By Dena Bauckman, vice president of product management, Zix.
When you go to the hospital, you want to be under the care of the best personnel and state-of-the-art technology. It’s easy to assume that’s the case when you’re surrounded by astronomically expensive devices like MRI machines, CT scanners, and surgical robots.
Behind the scenes, however, systems might not be on the cutting edge. According to a report from the Institute of Global Health Innovation at the Imperial College of London, the National Health Service is plagued by inadequate cyber defenses that could put the service system’s patients at risk. The picture isn’t any rosier on this side of the Atlantic Ocean. In September 2019 alone, just shy of 2 million records were breached in American healthcare hacks.
Antiquated computers, insufficient funding, and a lack of necessary expertise in cybersecurity are all combining to create a dangerous situation in healthcare. Sensitive as patient data may be, its theft isn’t even the biggest risk. “A cyberattack on a hospital’s computer system can leave medical staff unable to access important patient details — such as blood test results or X-rays, meaning they are unable to offer appropriate and timely care,” one of the aforementioned report’s authors wrote. “It can also prevent life-saving medical equipment or devices from working properly.”
A Typical Diagnosis
Despite the plethora of healthcare cybersecurity breaches in the headlines, most organizations still aren’t prepared to defend themselves against the latest generation of cyber threats. That’s no surprise because the number of threats they must contend with is increasing each day. In order to provide the best care possible, healthcare organizations must also collect some of the most valuable data available to enterprising cybercriminals.
Birthdays, Social Security numbers, payment information, and health records all add up to an identity theft gold mine. Once they have the information, hackers can steal even more with targeted phishing campaigns (a practice called spearphishing) that are almost impossible for the average user to detect. If all else fails, the granular detail associated with healthcare information means that the data can fetch a large sum on the dark web — especially when records are stolen by the millions.
As healthcare organizations adopt exciting new technologies, the problem only becomes worse. Those new technologies come with new vulnerabilities, some of which won’t be discovered until they’ve caused a breach. With so many digital devices (including those owned by employees) being used to access, store, and transmit sensitive data, it’s no wonder hackers are having an easy time finding an entry point.

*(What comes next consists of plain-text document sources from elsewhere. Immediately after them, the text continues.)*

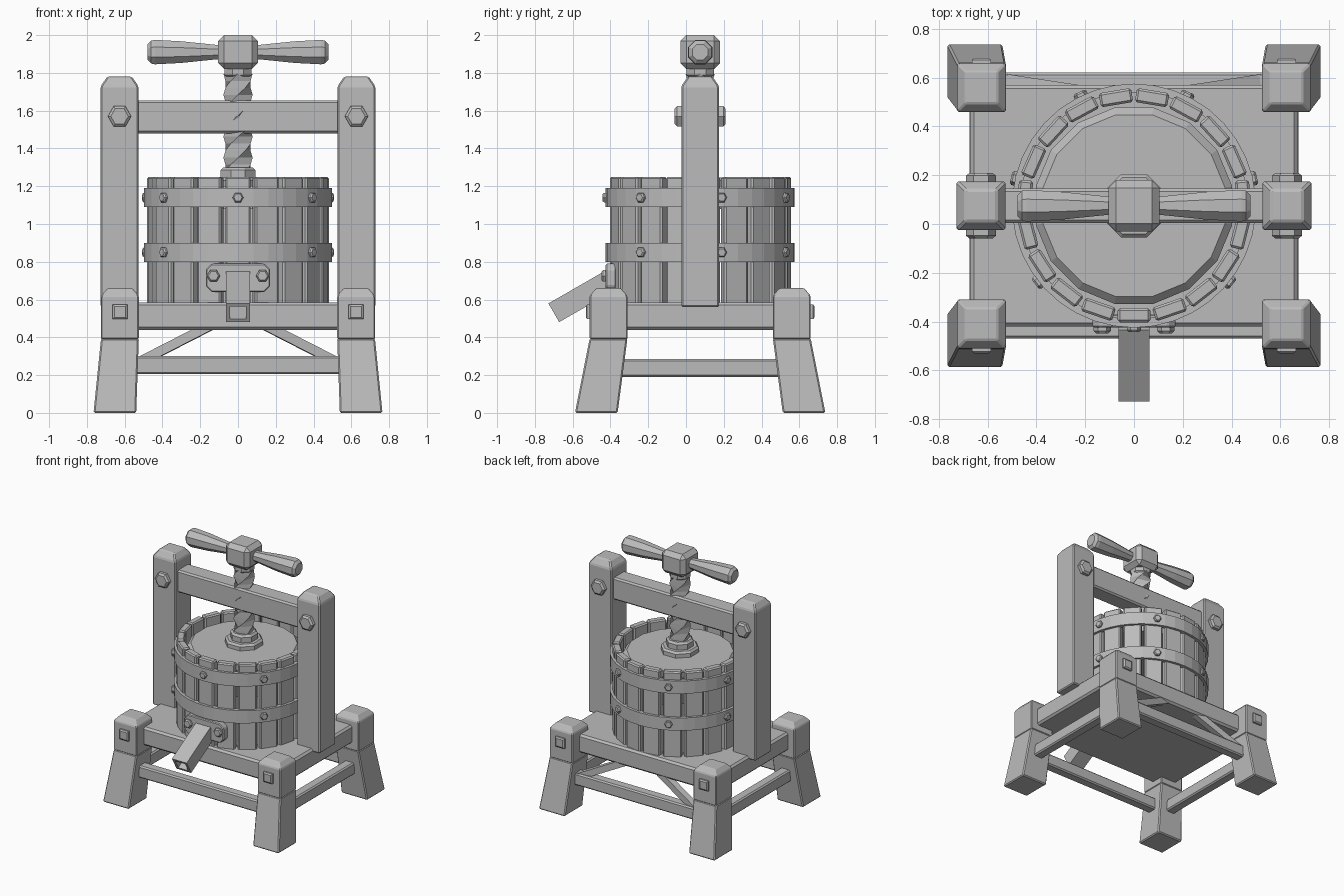
import bpy, bmesh, math
from mathutils import Matrix, Vector

if "Cube" in bpy.data.objects:
    bpy.data.objects.remove(bpy.data.objects["Cube"])

CY = 0.075                      # depth of the frame and basket axis
GREY = (0.5, 0.5, 0.5, 1)
grey = bpy.data.materials.new("plain_grey")
grey.use_nodes = True
grey.diffuse_color = GREY
grey.node_tree.nodes["Principled BSDF"].inputs["Base Color"].default_value = GREY


def finish(name, bm, bevel=0, matrix=None):
    """Turn a bmesh into a flat-shaded object with an optional bevel."""
    bmesh.ops.recalc_face_normals(bm, faces=bm.faces)
    mesh = bpy.data.meshes.new(name)
    bm.to_mesh(mesh)
    bm.free()
    mesh.materials.append(grey)
    ob = bpy.data.objects.new(name, mesh)
    bpy.context.scene.collection.objects.link(ob)
    if matrix:
        ob.matrix_world = matrix
    if bevel:
        mod = ob.modifiers.new("edge", "BEVEL")
        mod.width, mod.segments, mod.limit_method = bevel, 1, "ANGLE"
    return ob


def loft(name, rings, bevel=0, matrix=None, closed=False):
    """Skin a list of point rings; cap the ends unless the loop is closed."""
    bm = bmesh.new()
    loops = [[bm.verts.new(p) for p in ring] for ring in rings]
    n = len(loops[0])
    pairs = list(zip(loops, loops[1:])) + ([(loops[-1], loops[0])] if closed else [])
    for a, b in pairs:
        for i in range(n):
            j = (i + 1) % n
            bm.faces.new((a[i], a[j], b[j], b[i]))
    if not closed:
        bm.faces.new(loops[0])
        bm.faces.new(loops[-1])
    return finish(name, bm, bevel, matrix)


def rect(x, y, z, hx, hy):
    return [(x - hx, y - hy, z), (x + hx, y - hy, z), (x + hx, y + hy, z), (x - hx, y + hy, z)]


def circle(r, z, n, turn=0):
    steps = [turn + math.tau * i / n for i in range(n)]
    return [(r * math.cos(a), r * math.sin(a), z) for a in steps]


def box(name, x, y, z, bevel=0.01, matrix=None):
    """Box from (low, high) pairs on each axis."""
    cx, cy, hx, hy = sum(x) / 2, sum(y) / 2, (x[1] - x[0]) / 2, (y[1] - y[0]) / 2
    return loft(name, [rect(cx, cy, h, hx, hy) for h in z], bevel, matrix)


def turned(name, profile, n, matrix, turn=0, closed=False):
    """Faceted lathe shape from (radius, height) pairs."""
    return loft(name, [circle(r, z, n, turn) for r, z in profile], 0, matrix, closed)


def facing(pos, direction):
    return Matrix.Translation(pos) @ Vector(direction).to_track_quat("Z", "Y").to_matrix().to_4x4()


def bolt(name, pos, direction, r, h, n=6, turn=0):
    turned(name, [(r, -0.02), (r, h * 0.65), (r * 0.75, h)], n, facing(pos, direction), turn)


axis = Matrix.Translation((0, CY, 0))

# Platform
box("platform", (-0.67, 0.67), (-0.42, 0.57), (0.44, 0.585), 0.015)

# Splayed legs with capped blocks, and their square bolts
for sx, side in ((-1, "right"), (1, "left")):
    for sy, end in ((-1, "front"), (1, "back")):
        x, y = sx * 0.625, CY + sy * 0.485
        loft(f"{end}_{side}_foot", [rect(x + sx * 0.027, y + sy * 0.065, 0, 0.113, 0.113),
                                   rect(x, y, 0.395, 0.1, 0.1)], 0.008)
        loft(f"{end}_{side}_leg_block", [rect(x, y, 0.39, 0.1, 0.1), rect(x, y, 0.62, 0.1, 0.1),
                                        rect(x, y, 0.66, 0.066, 0.066)], 0.006)
        bolt(f"{end}_{side}_leg_bolt", (x, y + sy * 0.1, 0.535), (0, sy, 0), 0.055, 0.02, 4, math.pi / 4)

# Low stretchers
for sy, end in ((-1, "front"), (1, "back")):
    y = CY + sy * 0.505
    box(f"{end}_stretcher", (-0.57, 0.57), (y - 0.04, y + 0.04), (0.205, 0.3))
for sx, side in ((-1, "right"), (1, "left")):
    x = sx * 0.635
    box(f"{side}_stretcher", (x - 0.04, x + 0.04), (-0.37, 0.52), (0.19, 0.285))
    # Diagonal brace from the back stretcher up under the platform
    start, stop = Vector((sx * 0.56, 0.595, 0.25)), Vector((sx * 0.13, 0.53, 0.47))
    box(f"{side}_brace", (-0.025, 0.025), (-0.025, 0.025), (0, (stop - start).length), 0,
        facing(start, stop - start))

# Uprights, crossbeam and through bolts
for sx, side in ((-1, "right"), (1, "left")):
    x = sx * 0.627
    loft(f"{side}_upright", [rect(x, CY, 0.56, 0.1, 0.1), rect(x, CY, 1.73, 0.1, 0.1),
                             rect(x, CY, 1.78, 0.065, 0.065)], 0.008)
    for sy, end in ((-1, "front"), (1, "back")):
        bolt(f"{side}_{end}_beam_bolt", (x, CY + sy * 0.1, 1.57), (0, sy, 0), 0.062, 0.035)
box("crossbeam", (-0.55, 0.55), (0.005, 0.145), (1.48, 1.655), 0.012)

# Basket staves
STAVES = 19
for i in range(STAVES):
    spin = axis @ Matrix.Rotation(math.tau * i / STAVES - math.pi / 2, 4, "Z")
    box(f"stave_{i + 1}", (0.42, 0.478), (-0.067, 0.067), (0.57, 1.25), 0.009, spin)

# Hoops with seven bolts each; the spout takes the place of one
for name, low in (("lower_hoop", 0.8), ("upper_hoop", 1.09)):
    turned(name, [(0.465, low), (0.5, low), (0.5, low + 0.1), (0.465, low + 0.1)], 38, axis,
           math.pi / 38, True)
    for i in range(7):
        if i == 0 and name == "lower_hoop":
            continue
        a = math.tau * i / 7 - math.pi / 2
        out = Vector((math.cos(a), math.sin(a), 0))
        bolt(f"{name}_bolt_{i + 1}", out * 0.495 + Vector((0, CY, low + 0.05)), out, 0.029, 0.022)

# Pressing disc, collar and twisted screw
turned("pressing_disc", [(0.41, 1.08), (0.41, 1.17), (0.38, 1.2)], 16, axis, math.pi / 16)
turned("screw_collar", [(0.14, 1.19), (0.14, 1.23), (0.125, 1.245), (0.1, 1.245), (0.1, 1.285), (0.085, 1.3)],
       8, axis, math.pi / 8)
loft("screw", [circle(0.077, 1.24 + 0.037 * i, 4, math.radians(30 * i)) for i in range(16)], 0, axis)
turned("screw_neck", [(0.055, 1.77), (0.078, 1.79), (0.078, 1.83)], 8, axis, math.pi / 8)

# Handle hub and two turned grips
box("handle_hub", (-0.105, 0.105), (CY - 0.105, CY + 0.105), (1.82, 2.0), 0.032)
grip = [(0.04, 0.08), (0.042, 0.12), (0.062, 0.3), (0.07, 0.44), (0.066, 0.46), (0.045, 0.478)]
for sx, side in ((-1, "right"), (1, "left")):
    turned(f"{side}_grip", grip, 8, facing((0, CY, 1.91), (sx, 0, 0)), math.pi / 8)

# Spout plate with cut corners, its bolts, and the open square spout
outline = [(-0.17, 0.67), (-0.14, 0.64), (0.14, 0.64), (0.17, 0.67),
           (0.17, 0.76), (0.14, 0.79), (-0.14, 0.79), (-0.17, 0.76)]
loft("spout_plate", [[(x, y, z) for x, z in outline] for y in (-0.37, -0.425)], 0.006)
for sx, side in ((-1, "right"), (1, "left")):
    bolt(f"{side}_spout_bolt", (sx * 0.13, -0.42, 0.725), (0, -1, 0), 0.035, 0.028)
tilt = facing((0, -0.7, 0.53), (0, 0.87, 0.5))
loft("spout", [rect(0, 0, 0.34, 0.064, 0.057), rect(0, 0, 0, 0.064, 0.057), rect(0, 0, 0, 0.043, 0.038),
               rect(0, 0, 0.24, 0.043, 0.038)], 0, tilt)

Progress, Not Perfection
Verizon’s 2019 Data Breach Report found that healthcare organizations made up 15% of all data breach victims, and an August 2019 study by the Harvard School of Public Health indicated that 31% of Americans are “very concerned” their healthcare information is at risk of being stolen. That’s not to say organizations aren’t trying. Most of them have improved their security posture and implemented smart practices in order to protect themselves and their patients. The issue is that security is not a one-and-done process.
Sophisticated hackers are willing to spend the time and money necessary to strike pay dirt, which means healthcare providers must constantly strive to address the latest threats. These are the three places organizations should focus on in their efforts:
- Adopt a multi-layered security approach
Don’t look for the cybersecurity silver bullet; it doesn’t exist. Instead, use a layered security approach that provides protection from several critical attack vectors such as email, endpoint, and network. Put processes in place such as regularly updating software to the latest versions available and backing up systems frequently.
- Train employees thoroughly
Cybercriminals are a constant threat, but about 71% of healthcare breaches are inadvertently caused by employees. Onboarding cybersecurity experts is a costly proposition, but a few rigorous training sessions can create immediate and lasting improvements to your defenses. Remember that knowledge has a shelf life and that employees will need periodic refreshers to shake off rust and learn about the latest threats.
- Evaluate the security of new technologies
Advancements in technology can revolutionize patient care, but that shouldn’t demand a sacrifice in patient security. All too often, technologies are adopted and security becomes an afterthought. Before new tools and devices are brought into a healthcare organization, security of the technology and associated data should be reviewed.
Dollar signs tend to dominate the headlines, but cybersecurity attacks aren’t just about the costs involved. A breach in security is a breach in patient trust under the best circumstances — under the worst, it can prove to be a massive obstacle that prevents healthcare organizations from providing the necessary care. Healthcare organizations owe it to their patients to make every effort possible to protect their sensitive data, and the above three security measures are a sensible place to start.